The OCI chiplet can be integrated with future CPUs, GPUs and SoCs. Should the technology reach the consumer space in the years ahead—and if it takes off in the enterprise space there's little reason to doubt it will—then PCs in the years ahead could look very different. 

Imagine being able to install a GPU that doesn't require a PCIe slot. You could install it anywhere in a compatible case, and connect it to a motherboard via a cable without any loss of performance. That should lead to improved cooling performance and potentially simpler (and cheaper) motherboard designs.

Intel says it has developed a new silicon photonics fabrication process and it expects the technology to scale from the 4 Tbps range to tens of Tbps in the future. Chips with optical interconnects and glass substrates likely just got a step closer. 
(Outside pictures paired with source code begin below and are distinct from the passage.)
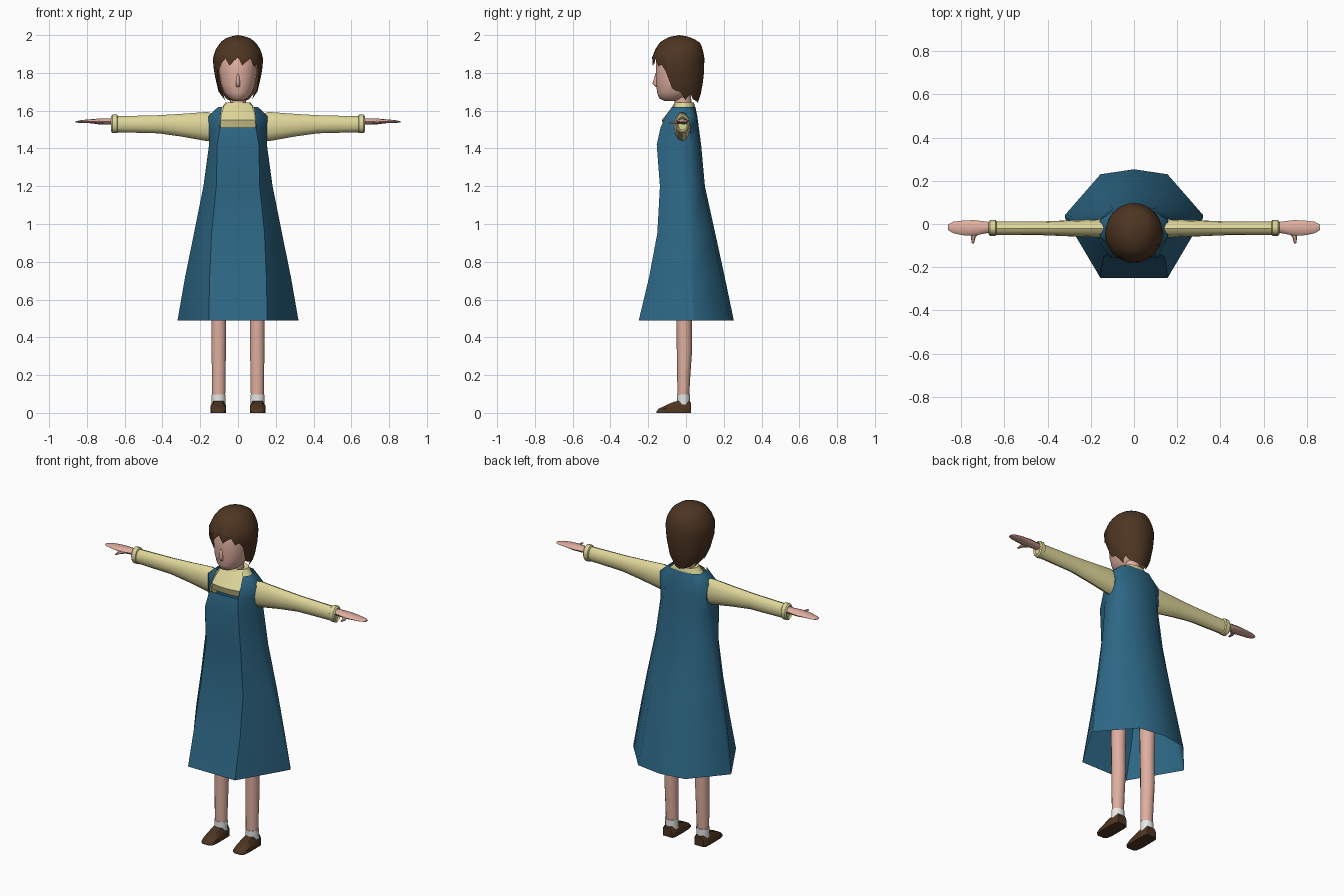
import bpy, bmesh, math
from math import sin, cos, pi, radians


def material(name, rgb):
    m = bpy.data.materials.new(name)
    m.diffuse_color = (*rgb, 1)
    return m


BLUE = material("dress blue", (0.026, 0.135, 0.235))
SKIN = material("skin", (0.74, 0.43, 0.35))
YELLOW = material("blouse yellow", (0.73, 0.67, 0.32))
BROWN = material("dark brown", (0.075, 0.036, 0.016))
WHITE = material("sock white", (0.82, 0.82, 0.82))


def loft(name, rings, mat, caps=True, closed=True, skip=None, angle=40):
    """Skin a list of equal-length rings; skip(i, j) leaves a face out."""
    bm = bmesh.new()
    vs = [[bm.verts.new(p) for p in r] for r in rings]
    n = len(rings[0])
    for i in range(len(rings) - 1):
        for j in range(n if closed else n - 1):
            if skip and skip(i, j):
                continue
            k = (j + 1) % n
            bm.faces.new((vs[i][j], vs[i][k], vs[i + 1][k], vs[i + 1][j]))
    if caps:
        bm.faces.new(vs[0])
        bm.faces.new(vs[-1])
    bmesh.ops.remove_doubles(bm, verts=bm.verts, dist=0.0003)
    bmesh.ops.recalc_face_normals(bm, faces=bm.faces)
    me = bpy.data.meshes.new(name)
    bm.to_mesh(me)
    bm.free()
    me.materials.append(mat)
    ob = bpy.data.objects.new(name, me)
    bpy.context.collection.objects.link(ob)
    bpy.ops.object.select_all(action='DESELECT')
    ob.select_set(True)
    bpy.context.view_layer.objects.active = ob
    bpy.ops.object.shade_smooth_by_angle(angle=radians(angle))
    return ob


def level(z, cx, cy, rx, ry, n=10):
    """Horizontal ellipse."""
    return [(cx + rx * sin(2 * pi * i / n), cy - ry * cos(2 * pi * i / n), z) for i in range(n)]


def upright(x, cy, cz, ry, rz, n=10):
    """Ellipse facing along x."""
    return [(x, cy + ry * cos(2 * pi * i / n), cz + rz * sin(2 * pi * i / n)) for i in range(n)]


# Dress: ten-sided rings, open hem and square neckline
def dress_ring(z, a, f, w, m, s, b, r, c):
    half = [(a, f), (w, m - s), (w, m + s), (b, r)]
    pts = [(0, f)] + half + [(0, c)] + [(-x, y) for x, y in reversed(half)]
    return [(x, y, z) for x, y in pts]


DRESS = [(0.49, .155, -.25, .32, .035, .006, .155, .23, .253),
         (0.72, .15, -.195, .28, .02, .015, .14, .185, .205),
         (0.95, .14, -.152, .233, .01, .025, .125, .14, .155),
         (1.20, .115, -.138, .183, -.01, .035, .11, .087, .10),
         (1.42, .11, -.155, .153, -.02, .04, .10, .07, .08),
         (1.51, .095, -.135, .153, -.02, .045, .10, .062, .068),
         (1.57, .092, -.108, .157, -.02, .04, .095, .055, .06),
         (1.62, .085, -.075, .105, -.012, .03, .07, .043, .05)]
loft("dress", [dress_ring(*d) for d in DRESS], BLUE, caps=False,
     skip=lambda i, j: i >= 5 and j in (0, 9), angle=50)

# Blouse front panel, showing inside the neckline
PANEL = [(1.51, .094, -.115), (1.55, .093, -.128), (1.585, .088, -.10),
         (1.625, .075, -.07), (1.64, .06, -.055)]
loft("blouse_front", [[(w * u, y + .012 * u * u, z) for u in (-1, -.5, 0, .5, 1)]
                      for z, w, y in PANEL], YELLOW, caps=False, closed=False)
# Blouse yoke and collar
loft("blouse_collar", [level(1.52, 0, -.02, .12, .06, 14), level(1.595, 0, -.015, .115, .06, 14),
                       level(1.62, 0, -.012, .085, .06, 14), level(1.642, 0, -.01, .07, .052, 14),
                       level(1.635, 0, -.01, .05, .04, 14)], YELLOW)

# Neck and head
loft("neck", [level(1.58, 0, -.012, .045, .045), level(1.70, 0, -.02, .042, .045)], SKIN)
HEAD = [(1.652, .025, -.115, -.03), (1.665, .05, -.142, 0), (1.695, .075, -.153, .03),
        (1.74, .091, -.158, .05), (1.80, .101, -.160, .065), (1.87, .103, -.158, .07),
        (1.93, .085, -.13, .05), (1.965, .03, -.07, 0)]
loft("head", [level(z, 0, (f + b) / 2, w, (b - f) / 2, 16) for z, w, f, b in HEAD], SKIN, angle=60)
loft("nose", [level(1.725, 0, -.148, .010, .012, 6), level(1.742, 0, -.158, .013, .02, 6),
              level(1.80, 0, -.15, .005, .01, 6)], SKIN, angle=80)

# Bobbed hair: columns hang from the crown to a bottom edge set by angle
HAIR = [(2.0, 0, -.035, -.035), (1.99, .055, -.09, .025), (1.965, .09, -.135, .07),
        (1.93, .115, -.16, .088), (1.88, .134, -.18, .097), (1.80, .126, -.177, .096),
        (1.70, .103, -.145, .082), (1.64, .062, -.09, .062)]
EDGE = [(0, 1.86), (48, 1.85), (60, 1.79), (75, 1.71), (90, 1.68),
        (120, 1.665), (150, 1.65), (180, 1.64)]


def interp(table, x):
    for p, q in zip(table, table[1:]):
        if min(p[0], q[0]) <= x <= max(p[0], q[0]):
            t = (x - p[0]) / (q[0] - p[0])
            return [u + (v - u) * t for u, v in zip(p[1:], q[1:])]
    return table[-1][1:]


COLS, ROWS = 36, 12
hair = []
for i in range(ROWS + 1):
    ring = []
    for j in range(COLS):
        deg = j * 360 / COLS
        off = min(deg, 360 - deg)
        bottom = interp(EDGE, off)[0]
        if off < 130:                                   # ragged tips
            bottom += (.022, -.018, .004)[j % 3]
        z = 2 - (2 - bottom) * (i / ROWS) ** 1.6
        w, f, b = interp(HAIR, z)
        a = radians(deg)
        ring.append((w * sin(a), (f + b) / 2 - (b - f) / 2 * cos(a), z))
    hair.append(ring)
loft("hair", hair, BROWN, caps=False, angle=60)

for side, s in (("right", -1), ("left", 1)):
    # Sleeve and cuff
    sleeve = [(.135, .042, .073, 1.513), (.165, .042, .077, 1.516), (.30, .037, .060, 1.523),
              (.42, .032, .048, 1.528), (.65, .032, .042, 1.528)]
    loft(side + "_sleeve", [upright(s * x, -.02, z, ry, rz, 12) for x, ry, rz, z in sleeve], YELLOW)
    cuff = [(.635, .030, .040), (.640, .037, .049), (.665, .037, .049), (.672, .030, .040),
            (.664, .024, .032)]
    loft(side + "_cuff", [upright(s * x, -.018, 1.53, ry, rz, 12) for x, ry, rz in cuff], YELLOW)
    # Hand and thumb
    hand = [(.65, -.015, .022, .018, 1.543), (.69, -.016, .028, .016, 1.543),
            (.74, -.018, .036, .015, 1.543), (.79, -.018, .034, .010, 1.544),
            (.835, -.016, .027, .007, 1.542), (.86, -.015, .013, .003, 1.541)]
    loft(side + "_hand", [upright(s * x, y, z, ry, rz, 8) for x, y, ry, rz, z in hand], SKIN)
    thumb = [(.728, -.035, .020, .010), (.744, -.062, .011, .008), (.745, -.09, .005, .004)]
    loft(side + "_thumb", [[(s * (x + r * cos(k * pi / 3)), y, 1.537 + h * sin(k * pi / 3))
                            for k in range(6)] for x, y, r, h in thumb], SKIN)
    # Leg, sock and shoe
    leg = [(.09, -.014, .036, .031), (.20, -.012, .038, .035), (.34, -.008, .040, .041),
           (.50, -.010, .041, .041), (.85, -.01, .048, .048)]
    loft(side + "_leg", [level(z, s * .102, y, rx, ry, 10) for z, y, rx, ry in leg], SKIN)
    loft(side + "_sock", [level(.04, s * .103, -.013, .038, .035), level(.098, s * .103, -.013, .039, .035)],
         WHITE)
    shoe = [(.027, .030, .055), (.015, .039, .062), (-.04, .041, .064), (-.075, .041, .055),
            (-.115, .040, .036), (-.145, .034, .022), (-.155, .022, .010)]
    loft(side + "_shoe", [[(s * .104 + w * u, y, h * v) for u, v in
                           ((-1, 0), (1, 0), (1, .6), (.6, 1), (-.6, 1), (-1, .6))]
                          for y, w, h in shoe], BROWN)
Exciting stuff!

Chris Szewczyk
Hardware Writer

Chris' gaming experiences go back to the mid-nineties when he conned his parents into buying an 'educational PC' that was conveniently overpowered to play Doom and Tie Fighter. He developed a love of extreme overclocking that destroyed his savings despite the cheaper hardware on offer via his job at a PC store. To afford more LN2 he began moonlighting as a reviewer for VR-Zone before jumping the fence to work for MSI Australia. Since then, he's gone back to journalism, enthusiastically reviewing the latest and greatest components for PC & Tech Authority, PC Powerplay and currently Australian Personal Computer magazine and PC Gamer. Chris still puts far too many hours into Borderlands 3, always striving to become a more efficient killer.